Unfortunately, the paper does not say whether the participants where also asked to justify their judgment. This is clearly a relevant thing to study here: both while still under the influence of the TMS, and afterwards. Would they find a way to morally justify their judgment, however far fetched (as would perhaps be suspected, by the kind of post-hoc justification explored by Jonathan Haidt), or would they state that they must have been temporarily insane.
While not exactly a groundbreaking piece of work, and there are questions left open, it is certainly the kind of gentle probing of the brain we should be doing to find out how it works its way around morals.
The day before yesterday, I made my first proper venture into the unchartred waters of neuroscience. For reasons too interesting for words, my debut took place at a department for clinical neurophysiology in Gothenburg. I delivered a talk called ”Value-theory meets affective neuroscience – and then what happens?”. (”Not much” is disappointingly often the answer). This talk, a version of which I gave to a mostly empty room at the Towards a Science of Consciousness conference in Copenhagen back in 2005, argues that these disciplines should colloborate of key motivational concepts. The amount of ignorance in each discipline of the work done in the other is nothing short of embarrasing, and in dire need of rectification (enter: not so petit moi).
The talk is also notable (yes, I think like that about my own writings) because it contains my ”no-Cinderella” argument about reference: If you have a concept but no natural event or property that perfectly fits the concept, you go for the event/property/step-sister on which/whom you have to cut of the least amount of toes.
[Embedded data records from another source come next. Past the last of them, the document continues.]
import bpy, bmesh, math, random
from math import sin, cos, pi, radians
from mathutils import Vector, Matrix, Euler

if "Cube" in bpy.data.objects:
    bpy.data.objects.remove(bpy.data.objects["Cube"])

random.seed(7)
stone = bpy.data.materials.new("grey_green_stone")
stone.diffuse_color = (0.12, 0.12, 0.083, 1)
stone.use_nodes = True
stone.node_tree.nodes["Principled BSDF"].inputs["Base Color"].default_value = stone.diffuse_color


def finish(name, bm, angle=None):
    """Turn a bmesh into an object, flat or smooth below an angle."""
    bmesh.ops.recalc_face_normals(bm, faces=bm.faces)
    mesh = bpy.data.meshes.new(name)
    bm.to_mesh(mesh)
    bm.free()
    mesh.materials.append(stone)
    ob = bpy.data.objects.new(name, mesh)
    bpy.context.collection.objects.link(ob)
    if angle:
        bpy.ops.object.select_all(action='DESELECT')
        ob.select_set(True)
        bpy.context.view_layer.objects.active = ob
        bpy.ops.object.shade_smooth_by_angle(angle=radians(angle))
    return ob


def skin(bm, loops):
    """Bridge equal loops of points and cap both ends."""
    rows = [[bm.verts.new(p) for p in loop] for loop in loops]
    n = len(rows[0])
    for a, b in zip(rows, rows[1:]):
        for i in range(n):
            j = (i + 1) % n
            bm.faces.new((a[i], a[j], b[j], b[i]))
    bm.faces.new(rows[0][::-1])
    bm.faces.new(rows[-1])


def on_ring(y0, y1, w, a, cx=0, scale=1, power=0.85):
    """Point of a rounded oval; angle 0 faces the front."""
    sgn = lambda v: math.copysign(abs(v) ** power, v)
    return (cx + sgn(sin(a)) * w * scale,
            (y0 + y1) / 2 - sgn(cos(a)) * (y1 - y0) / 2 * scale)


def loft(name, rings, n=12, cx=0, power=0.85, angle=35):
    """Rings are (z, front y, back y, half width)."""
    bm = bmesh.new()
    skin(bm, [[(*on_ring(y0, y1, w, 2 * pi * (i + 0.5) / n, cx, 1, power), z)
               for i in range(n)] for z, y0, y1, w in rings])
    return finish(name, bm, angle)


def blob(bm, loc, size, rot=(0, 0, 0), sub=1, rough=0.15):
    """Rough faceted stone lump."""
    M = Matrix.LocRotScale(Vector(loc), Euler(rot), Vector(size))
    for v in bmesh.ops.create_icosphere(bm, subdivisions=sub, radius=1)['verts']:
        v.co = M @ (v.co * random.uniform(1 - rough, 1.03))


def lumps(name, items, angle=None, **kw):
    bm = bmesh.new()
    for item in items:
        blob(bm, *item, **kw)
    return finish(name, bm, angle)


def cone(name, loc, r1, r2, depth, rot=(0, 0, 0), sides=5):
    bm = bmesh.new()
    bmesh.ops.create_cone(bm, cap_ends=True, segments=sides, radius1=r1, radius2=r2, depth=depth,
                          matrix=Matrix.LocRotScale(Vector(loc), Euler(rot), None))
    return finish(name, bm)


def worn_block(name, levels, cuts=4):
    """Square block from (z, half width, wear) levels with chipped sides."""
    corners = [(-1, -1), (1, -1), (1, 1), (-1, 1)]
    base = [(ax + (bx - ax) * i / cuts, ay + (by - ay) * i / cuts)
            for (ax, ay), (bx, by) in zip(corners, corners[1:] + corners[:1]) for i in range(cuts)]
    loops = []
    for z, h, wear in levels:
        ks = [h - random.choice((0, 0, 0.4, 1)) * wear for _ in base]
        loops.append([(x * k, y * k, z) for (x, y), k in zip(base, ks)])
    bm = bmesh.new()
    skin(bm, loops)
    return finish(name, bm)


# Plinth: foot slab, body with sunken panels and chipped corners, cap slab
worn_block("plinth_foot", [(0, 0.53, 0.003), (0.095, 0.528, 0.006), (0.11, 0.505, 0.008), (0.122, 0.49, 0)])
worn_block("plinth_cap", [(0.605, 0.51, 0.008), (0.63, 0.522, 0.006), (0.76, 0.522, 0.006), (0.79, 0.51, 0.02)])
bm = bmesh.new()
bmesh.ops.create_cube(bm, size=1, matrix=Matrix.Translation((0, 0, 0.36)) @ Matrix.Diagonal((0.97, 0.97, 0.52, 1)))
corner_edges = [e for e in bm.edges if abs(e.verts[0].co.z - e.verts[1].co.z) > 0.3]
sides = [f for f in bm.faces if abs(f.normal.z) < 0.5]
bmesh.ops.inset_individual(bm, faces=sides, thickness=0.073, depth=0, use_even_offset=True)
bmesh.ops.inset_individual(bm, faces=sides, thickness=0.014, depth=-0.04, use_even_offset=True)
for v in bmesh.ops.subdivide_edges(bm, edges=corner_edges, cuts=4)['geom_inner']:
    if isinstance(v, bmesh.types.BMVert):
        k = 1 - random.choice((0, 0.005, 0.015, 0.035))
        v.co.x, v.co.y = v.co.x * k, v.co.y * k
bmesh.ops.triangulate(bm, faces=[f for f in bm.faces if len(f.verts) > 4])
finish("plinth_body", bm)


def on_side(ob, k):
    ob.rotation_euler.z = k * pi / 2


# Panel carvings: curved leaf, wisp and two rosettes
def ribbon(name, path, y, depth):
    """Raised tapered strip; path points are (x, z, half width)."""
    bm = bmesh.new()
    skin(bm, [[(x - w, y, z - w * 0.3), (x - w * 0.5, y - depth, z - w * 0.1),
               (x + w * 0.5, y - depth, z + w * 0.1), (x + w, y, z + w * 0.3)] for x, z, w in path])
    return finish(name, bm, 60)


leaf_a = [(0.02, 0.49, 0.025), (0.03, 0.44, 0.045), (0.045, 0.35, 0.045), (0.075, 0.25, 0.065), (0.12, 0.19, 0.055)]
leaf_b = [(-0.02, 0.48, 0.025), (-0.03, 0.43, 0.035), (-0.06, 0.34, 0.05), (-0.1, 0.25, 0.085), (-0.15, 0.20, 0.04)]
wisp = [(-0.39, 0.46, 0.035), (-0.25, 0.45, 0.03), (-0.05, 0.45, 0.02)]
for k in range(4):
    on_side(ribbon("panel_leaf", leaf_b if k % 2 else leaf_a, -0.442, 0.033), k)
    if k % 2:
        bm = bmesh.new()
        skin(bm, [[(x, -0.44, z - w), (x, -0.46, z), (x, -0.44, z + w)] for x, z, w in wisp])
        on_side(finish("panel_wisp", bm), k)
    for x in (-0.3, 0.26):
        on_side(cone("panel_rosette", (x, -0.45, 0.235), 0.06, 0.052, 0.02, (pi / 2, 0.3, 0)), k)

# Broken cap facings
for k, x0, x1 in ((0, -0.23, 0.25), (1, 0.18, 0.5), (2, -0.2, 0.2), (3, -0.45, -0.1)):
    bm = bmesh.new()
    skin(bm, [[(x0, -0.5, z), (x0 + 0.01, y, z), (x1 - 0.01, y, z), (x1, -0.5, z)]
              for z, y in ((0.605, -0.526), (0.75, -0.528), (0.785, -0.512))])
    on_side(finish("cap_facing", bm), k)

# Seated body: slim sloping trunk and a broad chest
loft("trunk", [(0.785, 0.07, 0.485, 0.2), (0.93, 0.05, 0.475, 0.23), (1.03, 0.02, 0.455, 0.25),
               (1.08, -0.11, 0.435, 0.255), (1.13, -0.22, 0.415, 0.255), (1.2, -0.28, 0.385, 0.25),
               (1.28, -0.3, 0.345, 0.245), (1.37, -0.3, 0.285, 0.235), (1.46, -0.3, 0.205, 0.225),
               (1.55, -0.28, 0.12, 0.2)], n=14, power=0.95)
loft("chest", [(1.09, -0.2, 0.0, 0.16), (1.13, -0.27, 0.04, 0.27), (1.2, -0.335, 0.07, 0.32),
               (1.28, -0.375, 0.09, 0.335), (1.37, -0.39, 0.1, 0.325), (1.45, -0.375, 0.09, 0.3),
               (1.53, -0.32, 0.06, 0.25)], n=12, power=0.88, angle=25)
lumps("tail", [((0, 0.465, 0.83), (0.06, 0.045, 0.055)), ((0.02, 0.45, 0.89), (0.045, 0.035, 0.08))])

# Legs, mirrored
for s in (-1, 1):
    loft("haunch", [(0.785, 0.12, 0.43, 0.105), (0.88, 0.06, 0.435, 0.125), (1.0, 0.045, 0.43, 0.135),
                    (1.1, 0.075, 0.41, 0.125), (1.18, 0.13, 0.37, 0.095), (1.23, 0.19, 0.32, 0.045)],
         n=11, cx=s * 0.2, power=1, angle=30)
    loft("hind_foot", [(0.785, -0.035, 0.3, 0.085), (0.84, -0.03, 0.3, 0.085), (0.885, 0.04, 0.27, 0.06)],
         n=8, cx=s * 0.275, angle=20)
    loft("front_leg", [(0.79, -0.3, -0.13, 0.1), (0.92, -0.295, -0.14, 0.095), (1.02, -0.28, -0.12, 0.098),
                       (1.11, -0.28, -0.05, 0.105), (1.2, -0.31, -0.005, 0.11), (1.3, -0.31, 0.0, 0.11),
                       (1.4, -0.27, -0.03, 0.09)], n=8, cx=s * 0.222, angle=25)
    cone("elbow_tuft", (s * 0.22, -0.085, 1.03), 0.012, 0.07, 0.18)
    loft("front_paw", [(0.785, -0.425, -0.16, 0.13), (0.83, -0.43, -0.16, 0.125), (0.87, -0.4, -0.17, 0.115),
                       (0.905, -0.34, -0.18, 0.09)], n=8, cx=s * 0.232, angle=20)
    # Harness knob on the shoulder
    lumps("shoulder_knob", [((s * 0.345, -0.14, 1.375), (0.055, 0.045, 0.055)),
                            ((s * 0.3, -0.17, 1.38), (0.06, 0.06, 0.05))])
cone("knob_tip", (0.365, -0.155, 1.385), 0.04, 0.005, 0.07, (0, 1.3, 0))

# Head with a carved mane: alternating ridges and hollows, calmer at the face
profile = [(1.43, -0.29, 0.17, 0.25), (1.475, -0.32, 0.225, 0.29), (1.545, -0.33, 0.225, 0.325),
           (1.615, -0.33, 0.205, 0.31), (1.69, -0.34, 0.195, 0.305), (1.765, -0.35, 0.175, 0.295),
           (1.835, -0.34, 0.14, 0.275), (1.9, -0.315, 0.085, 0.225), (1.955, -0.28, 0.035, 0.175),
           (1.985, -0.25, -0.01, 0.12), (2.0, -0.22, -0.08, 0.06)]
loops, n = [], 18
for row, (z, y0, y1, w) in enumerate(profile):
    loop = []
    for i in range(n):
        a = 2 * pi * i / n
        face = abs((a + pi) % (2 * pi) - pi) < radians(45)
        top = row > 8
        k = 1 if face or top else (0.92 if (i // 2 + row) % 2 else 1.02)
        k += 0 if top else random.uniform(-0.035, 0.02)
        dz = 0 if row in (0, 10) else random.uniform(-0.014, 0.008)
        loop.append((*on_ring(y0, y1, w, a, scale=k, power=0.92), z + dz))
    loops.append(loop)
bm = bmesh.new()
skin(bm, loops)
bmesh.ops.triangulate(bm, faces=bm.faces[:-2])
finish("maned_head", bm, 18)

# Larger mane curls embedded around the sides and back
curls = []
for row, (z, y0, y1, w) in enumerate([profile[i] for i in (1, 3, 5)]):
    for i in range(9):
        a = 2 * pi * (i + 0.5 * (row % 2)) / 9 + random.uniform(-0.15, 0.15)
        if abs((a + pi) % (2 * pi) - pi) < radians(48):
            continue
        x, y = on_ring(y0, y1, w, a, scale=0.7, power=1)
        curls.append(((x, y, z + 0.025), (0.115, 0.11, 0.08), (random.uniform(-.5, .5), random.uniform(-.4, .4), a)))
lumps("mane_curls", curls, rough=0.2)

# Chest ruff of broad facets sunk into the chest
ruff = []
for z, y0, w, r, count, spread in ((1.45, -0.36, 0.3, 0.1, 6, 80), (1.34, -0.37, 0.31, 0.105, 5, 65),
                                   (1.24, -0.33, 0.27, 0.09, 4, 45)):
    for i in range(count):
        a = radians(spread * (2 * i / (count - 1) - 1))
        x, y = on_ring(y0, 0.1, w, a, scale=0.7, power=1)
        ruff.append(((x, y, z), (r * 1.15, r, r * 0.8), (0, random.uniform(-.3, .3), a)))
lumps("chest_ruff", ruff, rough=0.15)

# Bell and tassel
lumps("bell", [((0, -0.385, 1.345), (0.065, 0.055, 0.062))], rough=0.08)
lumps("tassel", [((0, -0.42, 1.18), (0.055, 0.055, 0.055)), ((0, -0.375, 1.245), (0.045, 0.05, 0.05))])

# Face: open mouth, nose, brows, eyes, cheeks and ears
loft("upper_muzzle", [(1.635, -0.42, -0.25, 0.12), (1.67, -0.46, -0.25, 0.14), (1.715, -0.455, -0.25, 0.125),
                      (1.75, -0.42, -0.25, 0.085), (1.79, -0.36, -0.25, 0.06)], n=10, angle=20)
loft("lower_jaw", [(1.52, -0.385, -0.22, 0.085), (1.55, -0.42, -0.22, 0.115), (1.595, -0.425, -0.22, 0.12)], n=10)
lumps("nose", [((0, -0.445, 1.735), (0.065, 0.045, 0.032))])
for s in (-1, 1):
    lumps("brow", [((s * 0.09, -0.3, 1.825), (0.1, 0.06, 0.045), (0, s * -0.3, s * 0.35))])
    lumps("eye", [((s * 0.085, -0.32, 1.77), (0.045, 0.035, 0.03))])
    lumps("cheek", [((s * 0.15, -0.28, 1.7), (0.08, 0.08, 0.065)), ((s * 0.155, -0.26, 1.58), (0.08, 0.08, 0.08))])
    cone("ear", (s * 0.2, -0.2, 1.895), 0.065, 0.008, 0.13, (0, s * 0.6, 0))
It’s basically the ”imperfect derserver” theory, but more cute, by far.
Anyway: in the talk, I’m intrducing some key arguments in ethical theory and meta-ethics. The fact-value distinction is backed up by an outline of Hume’s Law: You cannot derive an ‘ought’ from an ‘is’. There are cases when we seem to do precisely this, however. Like when I say that your pants seem to be on fire, and you conclude that your really should put it out. But, Hume’s law dictates, there is always a hidden ‘ought’-clause hidden in these cases. That you ought not to wear burning pants after labour-day, for instance.
Hold for laughs 2-3-4. It is not happening, is it? No.
It might not be as funny as I think, but there might be another problem to, to which I cling desperately: I’m talking philosophy to a bunch of non-philosophers, and for a non-philosopher, it is not that easy to distinguish the jokes from the real thing.